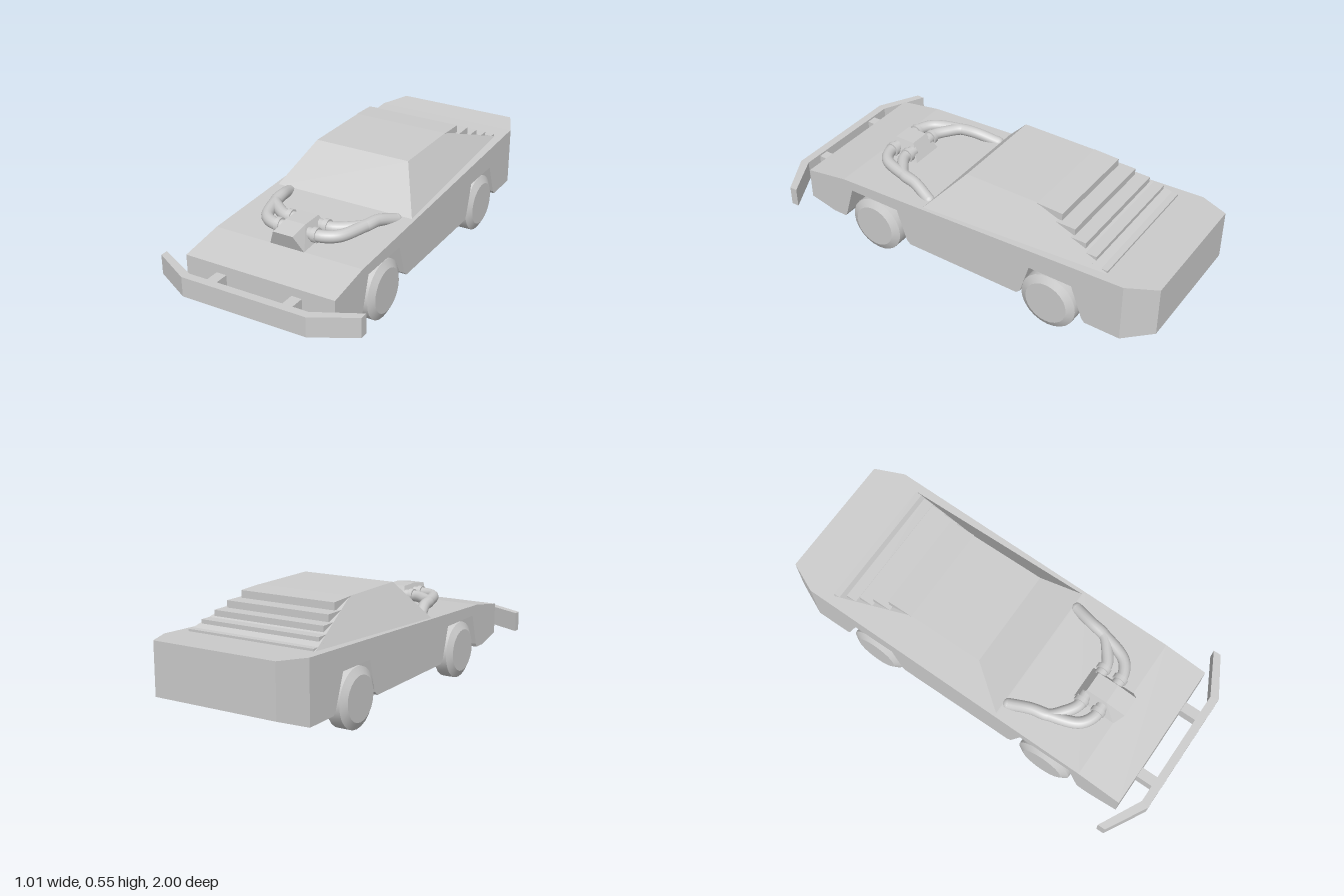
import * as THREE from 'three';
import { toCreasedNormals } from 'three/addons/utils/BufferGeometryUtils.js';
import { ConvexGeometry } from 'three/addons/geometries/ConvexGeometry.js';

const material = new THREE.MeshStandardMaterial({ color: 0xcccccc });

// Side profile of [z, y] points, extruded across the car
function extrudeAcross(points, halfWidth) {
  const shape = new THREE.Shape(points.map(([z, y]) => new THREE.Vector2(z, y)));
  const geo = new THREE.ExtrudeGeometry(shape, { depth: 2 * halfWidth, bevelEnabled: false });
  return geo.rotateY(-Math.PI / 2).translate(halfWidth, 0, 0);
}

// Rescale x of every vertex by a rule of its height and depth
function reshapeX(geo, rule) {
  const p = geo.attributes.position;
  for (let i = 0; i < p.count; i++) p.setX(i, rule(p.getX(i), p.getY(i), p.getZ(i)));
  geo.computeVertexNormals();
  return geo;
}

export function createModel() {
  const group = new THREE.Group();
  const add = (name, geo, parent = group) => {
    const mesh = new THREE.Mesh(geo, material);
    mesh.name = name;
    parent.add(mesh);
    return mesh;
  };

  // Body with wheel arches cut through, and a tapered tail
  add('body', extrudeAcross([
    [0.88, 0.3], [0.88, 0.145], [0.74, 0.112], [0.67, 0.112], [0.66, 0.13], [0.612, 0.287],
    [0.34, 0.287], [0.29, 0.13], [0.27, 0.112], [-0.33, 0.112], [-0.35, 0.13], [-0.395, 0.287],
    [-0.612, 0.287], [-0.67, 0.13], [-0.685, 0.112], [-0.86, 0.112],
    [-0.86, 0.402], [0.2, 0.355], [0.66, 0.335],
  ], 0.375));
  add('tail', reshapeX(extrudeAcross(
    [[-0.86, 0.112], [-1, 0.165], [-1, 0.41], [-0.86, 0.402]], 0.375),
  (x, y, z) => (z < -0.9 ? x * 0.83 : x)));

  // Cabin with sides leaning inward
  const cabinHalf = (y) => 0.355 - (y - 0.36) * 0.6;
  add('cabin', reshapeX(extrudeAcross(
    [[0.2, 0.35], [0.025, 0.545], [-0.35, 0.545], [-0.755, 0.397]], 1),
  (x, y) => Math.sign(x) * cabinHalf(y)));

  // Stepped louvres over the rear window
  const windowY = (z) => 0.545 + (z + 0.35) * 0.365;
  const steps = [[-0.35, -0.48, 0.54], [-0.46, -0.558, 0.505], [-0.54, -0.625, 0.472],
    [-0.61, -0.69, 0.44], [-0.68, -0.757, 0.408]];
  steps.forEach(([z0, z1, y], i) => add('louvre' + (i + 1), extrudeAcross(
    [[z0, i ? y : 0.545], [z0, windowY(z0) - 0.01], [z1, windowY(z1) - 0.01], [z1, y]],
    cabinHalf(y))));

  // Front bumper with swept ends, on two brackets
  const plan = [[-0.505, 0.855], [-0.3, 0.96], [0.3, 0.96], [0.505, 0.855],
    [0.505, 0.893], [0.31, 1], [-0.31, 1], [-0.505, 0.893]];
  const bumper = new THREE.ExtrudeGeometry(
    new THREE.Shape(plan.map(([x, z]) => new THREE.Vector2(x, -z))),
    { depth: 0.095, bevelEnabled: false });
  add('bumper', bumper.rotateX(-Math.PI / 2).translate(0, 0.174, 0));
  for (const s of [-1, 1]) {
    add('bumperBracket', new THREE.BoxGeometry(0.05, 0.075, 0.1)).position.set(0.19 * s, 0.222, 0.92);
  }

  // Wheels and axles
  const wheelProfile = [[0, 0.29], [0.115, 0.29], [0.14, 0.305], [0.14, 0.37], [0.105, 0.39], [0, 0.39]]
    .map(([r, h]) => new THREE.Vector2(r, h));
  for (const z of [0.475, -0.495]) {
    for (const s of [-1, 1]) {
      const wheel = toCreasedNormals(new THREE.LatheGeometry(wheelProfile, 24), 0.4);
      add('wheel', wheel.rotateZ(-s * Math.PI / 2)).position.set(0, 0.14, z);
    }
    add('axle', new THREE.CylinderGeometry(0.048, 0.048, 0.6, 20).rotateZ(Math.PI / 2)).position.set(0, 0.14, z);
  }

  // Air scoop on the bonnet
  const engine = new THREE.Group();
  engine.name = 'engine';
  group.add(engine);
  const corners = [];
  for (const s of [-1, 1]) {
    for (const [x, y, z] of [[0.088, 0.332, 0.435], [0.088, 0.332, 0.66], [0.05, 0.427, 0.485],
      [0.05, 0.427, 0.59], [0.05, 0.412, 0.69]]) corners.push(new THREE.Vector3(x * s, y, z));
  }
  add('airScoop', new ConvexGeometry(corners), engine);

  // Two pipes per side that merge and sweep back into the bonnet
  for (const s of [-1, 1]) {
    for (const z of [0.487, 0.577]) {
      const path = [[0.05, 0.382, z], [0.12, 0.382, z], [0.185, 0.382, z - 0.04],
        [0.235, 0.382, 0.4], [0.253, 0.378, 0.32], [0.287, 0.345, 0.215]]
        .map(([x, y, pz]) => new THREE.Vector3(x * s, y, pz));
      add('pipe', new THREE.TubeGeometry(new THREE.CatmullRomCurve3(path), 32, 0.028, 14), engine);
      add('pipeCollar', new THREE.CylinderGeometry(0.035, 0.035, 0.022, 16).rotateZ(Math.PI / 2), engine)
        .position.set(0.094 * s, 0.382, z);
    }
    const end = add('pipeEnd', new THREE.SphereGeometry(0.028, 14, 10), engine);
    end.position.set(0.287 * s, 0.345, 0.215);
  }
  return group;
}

+ + + + +

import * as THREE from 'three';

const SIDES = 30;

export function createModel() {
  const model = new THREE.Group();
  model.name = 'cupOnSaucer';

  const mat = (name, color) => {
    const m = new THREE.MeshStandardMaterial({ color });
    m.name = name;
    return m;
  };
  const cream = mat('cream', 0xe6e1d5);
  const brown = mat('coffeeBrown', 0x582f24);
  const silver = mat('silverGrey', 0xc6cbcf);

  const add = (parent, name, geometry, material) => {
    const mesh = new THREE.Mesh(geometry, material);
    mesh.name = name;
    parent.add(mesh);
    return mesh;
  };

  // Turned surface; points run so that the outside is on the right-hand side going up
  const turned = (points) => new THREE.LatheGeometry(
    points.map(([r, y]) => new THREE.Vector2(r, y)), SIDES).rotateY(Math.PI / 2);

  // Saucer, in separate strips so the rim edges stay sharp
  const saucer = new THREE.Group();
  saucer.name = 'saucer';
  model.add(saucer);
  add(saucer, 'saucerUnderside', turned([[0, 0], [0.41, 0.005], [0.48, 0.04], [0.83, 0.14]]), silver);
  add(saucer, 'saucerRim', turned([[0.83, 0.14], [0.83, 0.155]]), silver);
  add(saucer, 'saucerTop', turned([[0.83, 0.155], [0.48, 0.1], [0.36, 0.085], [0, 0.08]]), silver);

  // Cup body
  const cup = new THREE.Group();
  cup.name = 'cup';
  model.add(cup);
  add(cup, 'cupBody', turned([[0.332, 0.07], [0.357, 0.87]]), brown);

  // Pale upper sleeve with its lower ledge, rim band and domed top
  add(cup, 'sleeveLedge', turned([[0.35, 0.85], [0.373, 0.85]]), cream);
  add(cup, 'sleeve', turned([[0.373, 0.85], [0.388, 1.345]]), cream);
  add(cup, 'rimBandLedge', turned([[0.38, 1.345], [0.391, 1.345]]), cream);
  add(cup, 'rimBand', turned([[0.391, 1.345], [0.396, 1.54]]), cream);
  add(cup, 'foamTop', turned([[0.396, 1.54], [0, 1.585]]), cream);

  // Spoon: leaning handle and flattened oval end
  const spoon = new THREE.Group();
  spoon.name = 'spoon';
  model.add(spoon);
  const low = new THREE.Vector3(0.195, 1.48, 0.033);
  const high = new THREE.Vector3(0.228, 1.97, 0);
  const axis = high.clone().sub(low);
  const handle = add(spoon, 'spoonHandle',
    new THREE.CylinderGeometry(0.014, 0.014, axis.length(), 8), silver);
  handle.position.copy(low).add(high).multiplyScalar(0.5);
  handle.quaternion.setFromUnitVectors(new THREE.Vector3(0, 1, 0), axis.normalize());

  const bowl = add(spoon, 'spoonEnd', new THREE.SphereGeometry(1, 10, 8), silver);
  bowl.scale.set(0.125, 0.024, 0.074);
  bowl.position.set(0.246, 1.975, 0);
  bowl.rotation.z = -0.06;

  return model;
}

+ + + + +

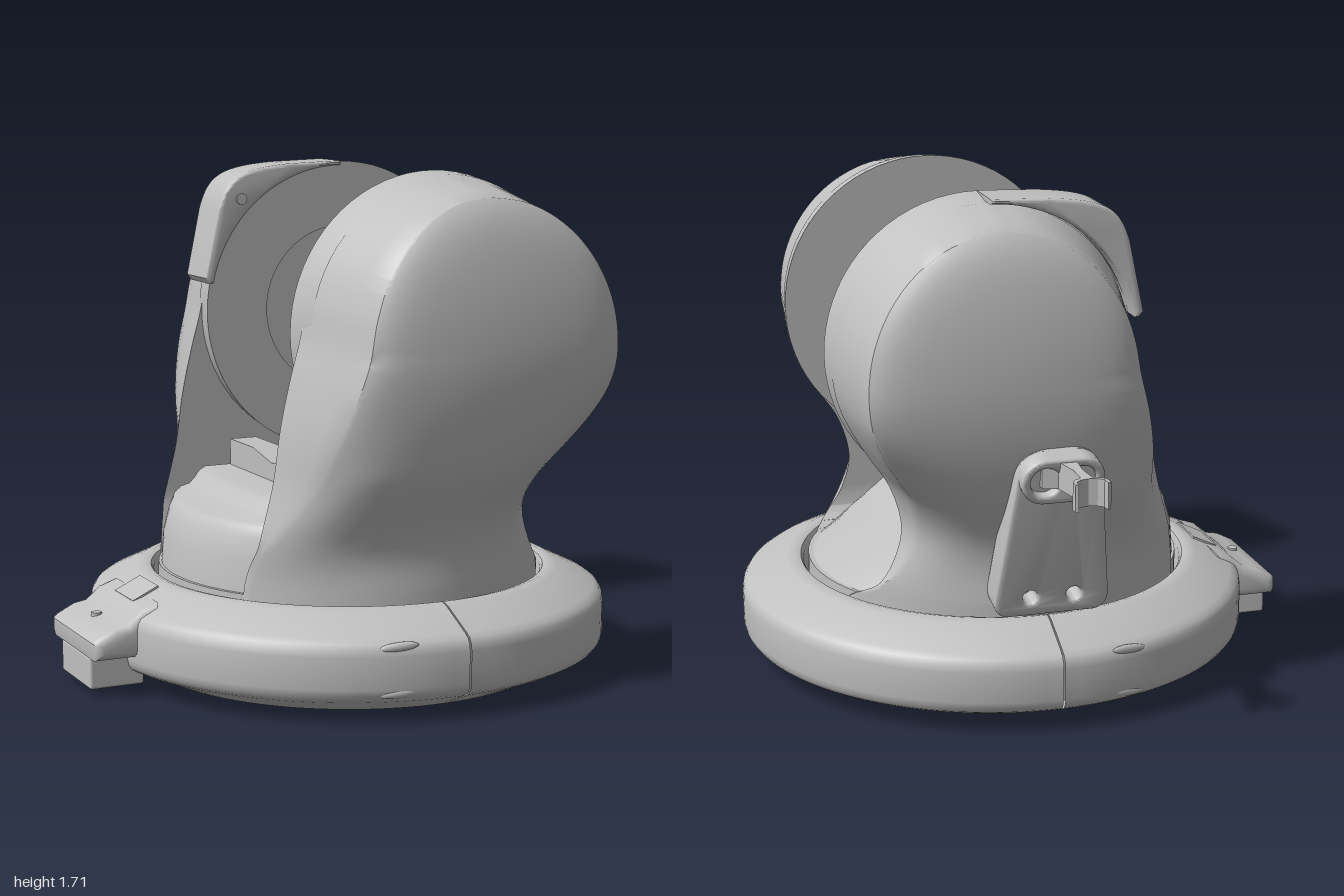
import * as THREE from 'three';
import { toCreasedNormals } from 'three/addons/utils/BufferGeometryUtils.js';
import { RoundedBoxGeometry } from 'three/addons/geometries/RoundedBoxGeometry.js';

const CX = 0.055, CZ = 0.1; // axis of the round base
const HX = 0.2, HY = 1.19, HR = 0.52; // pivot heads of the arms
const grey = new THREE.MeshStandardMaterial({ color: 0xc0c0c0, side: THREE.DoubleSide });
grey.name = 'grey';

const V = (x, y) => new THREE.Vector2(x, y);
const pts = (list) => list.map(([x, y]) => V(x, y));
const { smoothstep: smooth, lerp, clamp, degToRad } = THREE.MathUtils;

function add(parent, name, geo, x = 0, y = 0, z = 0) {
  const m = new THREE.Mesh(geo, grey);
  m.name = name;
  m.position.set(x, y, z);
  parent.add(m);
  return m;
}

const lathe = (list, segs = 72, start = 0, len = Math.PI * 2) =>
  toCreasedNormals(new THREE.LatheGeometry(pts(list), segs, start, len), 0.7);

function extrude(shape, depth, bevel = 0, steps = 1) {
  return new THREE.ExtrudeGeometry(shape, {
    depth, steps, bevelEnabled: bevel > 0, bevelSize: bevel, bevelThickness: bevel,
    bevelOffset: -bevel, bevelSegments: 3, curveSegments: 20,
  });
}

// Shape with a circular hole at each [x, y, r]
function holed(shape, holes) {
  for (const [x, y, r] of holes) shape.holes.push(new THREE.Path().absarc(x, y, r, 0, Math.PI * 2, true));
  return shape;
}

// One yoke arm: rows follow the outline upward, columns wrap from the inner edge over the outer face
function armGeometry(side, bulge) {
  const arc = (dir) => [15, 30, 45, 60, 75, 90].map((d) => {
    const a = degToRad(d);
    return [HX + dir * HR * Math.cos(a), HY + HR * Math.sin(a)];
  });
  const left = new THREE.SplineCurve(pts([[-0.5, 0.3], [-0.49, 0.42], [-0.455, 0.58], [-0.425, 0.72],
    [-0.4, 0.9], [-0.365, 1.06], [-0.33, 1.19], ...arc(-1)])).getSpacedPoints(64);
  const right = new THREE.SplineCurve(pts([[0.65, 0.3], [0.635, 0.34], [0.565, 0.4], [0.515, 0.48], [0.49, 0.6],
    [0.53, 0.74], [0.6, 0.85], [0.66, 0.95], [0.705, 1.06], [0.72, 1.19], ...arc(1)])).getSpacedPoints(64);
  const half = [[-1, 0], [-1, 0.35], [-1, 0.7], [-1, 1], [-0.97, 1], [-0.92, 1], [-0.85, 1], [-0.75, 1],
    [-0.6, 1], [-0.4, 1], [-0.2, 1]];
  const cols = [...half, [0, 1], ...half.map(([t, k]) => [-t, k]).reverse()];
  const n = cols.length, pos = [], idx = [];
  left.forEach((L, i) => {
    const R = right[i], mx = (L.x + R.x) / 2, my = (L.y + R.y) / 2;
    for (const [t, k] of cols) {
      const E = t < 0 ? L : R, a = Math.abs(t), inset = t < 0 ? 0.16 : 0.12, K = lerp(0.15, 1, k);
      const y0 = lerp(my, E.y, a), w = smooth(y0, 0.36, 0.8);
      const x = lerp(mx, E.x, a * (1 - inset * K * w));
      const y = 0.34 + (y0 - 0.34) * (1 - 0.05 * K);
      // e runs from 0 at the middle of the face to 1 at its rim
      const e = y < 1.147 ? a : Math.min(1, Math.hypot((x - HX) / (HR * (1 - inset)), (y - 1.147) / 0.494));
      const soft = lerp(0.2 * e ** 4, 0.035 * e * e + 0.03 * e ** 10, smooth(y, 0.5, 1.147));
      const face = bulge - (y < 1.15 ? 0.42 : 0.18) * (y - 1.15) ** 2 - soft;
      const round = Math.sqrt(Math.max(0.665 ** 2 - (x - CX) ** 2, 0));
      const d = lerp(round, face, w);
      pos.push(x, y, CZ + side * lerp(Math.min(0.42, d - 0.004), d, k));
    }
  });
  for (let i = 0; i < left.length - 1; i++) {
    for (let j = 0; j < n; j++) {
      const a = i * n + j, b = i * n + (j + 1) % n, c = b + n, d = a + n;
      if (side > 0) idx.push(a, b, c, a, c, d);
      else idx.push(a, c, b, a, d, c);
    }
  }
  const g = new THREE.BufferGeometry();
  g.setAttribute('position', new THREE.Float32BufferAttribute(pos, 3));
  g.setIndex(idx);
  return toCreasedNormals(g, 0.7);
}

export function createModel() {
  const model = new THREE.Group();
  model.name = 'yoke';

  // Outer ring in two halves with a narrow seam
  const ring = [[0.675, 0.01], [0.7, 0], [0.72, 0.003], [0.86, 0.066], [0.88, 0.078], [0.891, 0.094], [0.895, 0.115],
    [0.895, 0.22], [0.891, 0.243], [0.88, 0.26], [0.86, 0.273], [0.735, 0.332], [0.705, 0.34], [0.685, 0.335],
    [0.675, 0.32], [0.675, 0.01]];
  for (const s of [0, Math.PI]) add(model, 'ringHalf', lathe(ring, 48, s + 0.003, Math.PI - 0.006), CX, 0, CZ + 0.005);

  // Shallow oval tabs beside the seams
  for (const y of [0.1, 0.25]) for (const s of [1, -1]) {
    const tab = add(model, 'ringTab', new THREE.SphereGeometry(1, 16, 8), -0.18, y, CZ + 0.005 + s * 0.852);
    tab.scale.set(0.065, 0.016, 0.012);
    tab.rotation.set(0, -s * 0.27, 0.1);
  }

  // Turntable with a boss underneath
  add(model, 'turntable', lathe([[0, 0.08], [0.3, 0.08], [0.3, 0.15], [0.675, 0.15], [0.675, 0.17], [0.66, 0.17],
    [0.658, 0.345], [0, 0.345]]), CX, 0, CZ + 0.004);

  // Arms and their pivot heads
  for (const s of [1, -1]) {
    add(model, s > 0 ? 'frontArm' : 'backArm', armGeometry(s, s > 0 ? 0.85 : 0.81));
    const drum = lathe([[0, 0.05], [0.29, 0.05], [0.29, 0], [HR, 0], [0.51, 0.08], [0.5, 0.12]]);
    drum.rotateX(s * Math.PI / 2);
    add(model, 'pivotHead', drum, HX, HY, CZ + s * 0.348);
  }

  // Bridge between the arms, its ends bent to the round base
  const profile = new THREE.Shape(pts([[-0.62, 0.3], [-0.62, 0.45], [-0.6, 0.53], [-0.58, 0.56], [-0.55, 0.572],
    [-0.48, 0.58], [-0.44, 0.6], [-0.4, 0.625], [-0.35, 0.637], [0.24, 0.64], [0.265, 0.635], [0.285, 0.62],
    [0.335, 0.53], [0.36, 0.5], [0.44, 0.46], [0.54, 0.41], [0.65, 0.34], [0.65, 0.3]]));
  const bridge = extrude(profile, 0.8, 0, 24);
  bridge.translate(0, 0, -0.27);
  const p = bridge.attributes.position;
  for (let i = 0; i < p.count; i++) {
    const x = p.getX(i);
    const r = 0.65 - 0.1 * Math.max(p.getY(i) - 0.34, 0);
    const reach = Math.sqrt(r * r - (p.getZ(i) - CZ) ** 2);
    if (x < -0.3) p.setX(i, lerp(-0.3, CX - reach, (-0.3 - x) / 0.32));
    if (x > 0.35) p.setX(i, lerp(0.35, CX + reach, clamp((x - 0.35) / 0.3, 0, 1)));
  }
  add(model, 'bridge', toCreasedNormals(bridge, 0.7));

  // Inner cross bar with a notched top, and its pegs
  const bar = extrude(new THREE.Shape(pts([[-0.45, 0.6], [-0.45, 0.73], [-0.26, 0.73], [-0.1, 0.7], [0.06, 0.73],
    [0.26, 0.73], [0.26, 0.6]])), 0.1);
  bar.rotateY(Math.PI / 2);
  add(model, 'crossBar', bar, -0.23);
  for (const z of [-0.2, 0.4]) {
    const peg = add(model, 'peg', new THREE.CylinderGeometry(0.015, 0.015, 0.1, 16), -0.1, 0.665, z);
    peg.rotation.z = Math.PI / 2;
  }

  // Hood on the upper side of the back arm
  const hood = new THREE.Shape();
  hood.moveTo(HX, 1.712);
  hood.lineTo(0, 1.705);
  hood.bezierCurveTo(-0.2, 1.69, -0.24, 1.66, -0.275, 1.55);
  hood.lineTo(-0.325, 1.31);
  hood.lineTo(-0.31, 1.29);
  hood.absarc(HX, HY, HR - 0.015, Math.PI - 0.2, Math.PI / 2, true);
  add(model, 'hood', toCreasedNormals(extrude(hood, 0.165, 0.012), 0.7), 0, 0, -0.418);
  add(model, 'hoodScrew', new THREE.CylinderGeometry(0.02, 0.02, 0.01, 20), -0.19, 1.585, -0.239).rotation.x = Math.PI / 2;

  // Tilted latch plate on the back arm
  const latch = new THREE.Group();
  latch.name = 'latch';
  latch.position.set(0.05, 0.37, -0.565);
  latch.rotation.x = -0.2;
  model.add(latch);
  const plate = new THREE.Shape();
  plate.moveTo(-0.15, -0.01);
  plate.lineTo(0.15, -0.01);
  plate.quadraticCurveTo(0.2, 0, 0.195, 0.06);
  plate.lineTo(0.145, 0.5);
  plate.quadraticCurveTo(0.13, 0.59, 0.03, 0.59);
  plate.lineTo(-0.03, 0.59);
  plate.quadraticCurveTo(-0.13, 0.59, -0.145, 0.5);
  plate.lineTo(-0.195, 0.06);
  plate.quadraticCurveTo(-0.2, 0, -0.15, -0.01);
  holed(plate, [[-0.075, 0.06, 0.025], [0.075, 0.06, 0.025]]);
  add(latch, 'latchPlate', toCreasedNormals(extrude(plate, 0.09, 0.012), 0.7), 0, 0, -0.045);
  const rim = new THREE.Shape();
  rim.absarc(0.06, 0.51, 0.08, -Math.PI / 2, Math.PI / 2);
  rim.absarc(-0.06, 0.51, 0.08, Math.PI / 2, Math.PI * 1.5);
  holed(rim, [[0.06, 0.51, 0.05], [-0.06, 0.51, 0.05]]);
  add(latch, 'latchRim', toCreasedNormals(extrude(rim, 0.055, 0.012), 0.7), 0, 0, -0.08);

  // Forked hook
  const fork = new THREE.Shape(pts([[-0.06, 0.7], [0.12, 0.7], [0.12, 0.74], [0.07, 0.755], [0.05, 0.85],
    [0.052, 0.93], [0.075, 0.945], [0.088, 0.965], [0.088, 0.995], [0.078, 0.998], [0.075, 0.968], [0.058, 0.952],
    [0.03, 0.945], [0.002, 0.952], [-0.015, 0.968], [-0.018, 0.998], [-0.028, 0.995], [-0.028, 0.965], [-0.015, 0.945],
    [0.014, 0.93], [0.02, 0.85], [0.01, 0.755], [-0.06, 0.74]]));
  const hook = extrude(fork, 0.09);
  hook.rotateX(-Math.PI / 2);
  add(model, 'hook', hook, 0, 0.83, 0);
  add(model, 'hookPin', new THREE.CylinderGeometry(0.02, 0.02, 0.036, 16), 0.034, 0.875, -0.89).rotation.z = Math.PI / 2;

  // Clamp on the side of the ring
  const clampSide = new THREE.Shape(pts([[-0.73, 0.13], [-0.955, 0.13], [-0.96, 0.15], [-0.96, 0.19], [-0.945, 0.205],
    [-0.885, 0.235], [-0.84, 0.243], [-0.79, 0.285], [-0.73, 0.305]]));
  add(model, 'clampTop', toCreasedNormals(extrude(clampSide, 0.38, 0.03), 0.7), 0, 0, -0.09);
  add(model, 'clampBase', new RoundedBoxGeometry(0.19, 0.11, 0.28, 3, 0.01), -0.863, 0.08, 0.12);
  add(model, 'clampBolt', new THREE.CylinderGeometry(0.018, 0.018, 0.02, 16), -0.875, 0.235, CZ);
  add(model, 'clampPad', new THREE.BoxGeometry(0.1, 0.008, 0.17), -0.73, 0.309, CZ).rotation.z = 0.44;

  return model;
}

+ + + + +

— THE TASK —
Starting with the line above that holds "const SIDES = 30;" and stopping with the line that holds "const low = new", reproduce each line exactly, omitting all other lines.

— RESPONSE TO THE EXERCISE —
const SIDES = 30;

export function createModel() {
  const model = new THREE.Group();
  model.name = 'cupOnSaucer';

  const mat = (name, color) => {
    const m = new THREE.MeshStandardMaterial({ color });
    m.name = name;
    return m;
  };
  const cream = mat('cream', 0xe6e1d5);
  const brown = mat('coffeeBrown', 0x582f24);
  const silver = mat('silverGrey', 0xc6cbcf);

  const add = (parent, name, geometry, material) => {
    const mesh = new THREE.Mesh(geometry, material);
    mesh.name = name;
    parent.add(mesh);
    return mesh;
  };

  // Turned surface; points run so that the outside is on the right-hand side going up
  const turned = (points) => new THREE.LatheGeometry(
    points.map(([r, y]) => new THREE.Vector2(r, y)), SIDES).rotateY(Math.PI / 2);

  // Saucer, in separate strips so the rim edges stay sharp
  const saucer = new THREE.Group();
  saucer.name = 'saucer';
  model.add(saucer);
  add(saucer, 'saucerUnderside', turned([[0, 0], [0.41, 0.005], [0.48, 0.04], [0.83, 0.14]]), silver);
  add(saucer, 'saucerRim', turned([[0.83, 0.14], [0.83, 0.155]]), silver);
  add(saucer, 'saucerTop', turned([[0.83, 0.155], [0.48, 0.1], [0.36, 0.085], [0, 0.08]]), silver);

  // Cup body
  const cup = new THREE.Group();
  cup.name = 'cup';
  model.add(cup);
  add(cup, 'cupBody', turned([[0.332, 0.07], [0.357, 0.87]]), brown);

  // Pale upper sleeve with its lower ledge, rim band and domed top
  add(cup, 'sleeveLedge', turned([[0.35, 0.85], [0.373, 0.85]]), cream);
  add(cup, 'sleeve', turned([[0.373, 0.85], [0.388, 1.345]]), cream);
  add(cup, 'rimBandLedge', turned([[0.38, 1.345], [0.391, 1.345]]), cream);
  add(cup, 'rimBand', turned([[0.391, 1.345], [0.396, 1.54]]), cream);
  add(cup, 'foamTop', turned([[0.396, 1.54], [0, 1.585]]), cream);

  // Spoon: leaning handle and flattened oval end
  const spoon = new THREE.Group();
  spoon.name = 'spoon';
  model.add(spoon);
  const low = new THREE.Vector3(0.195, 1.48, 0.033);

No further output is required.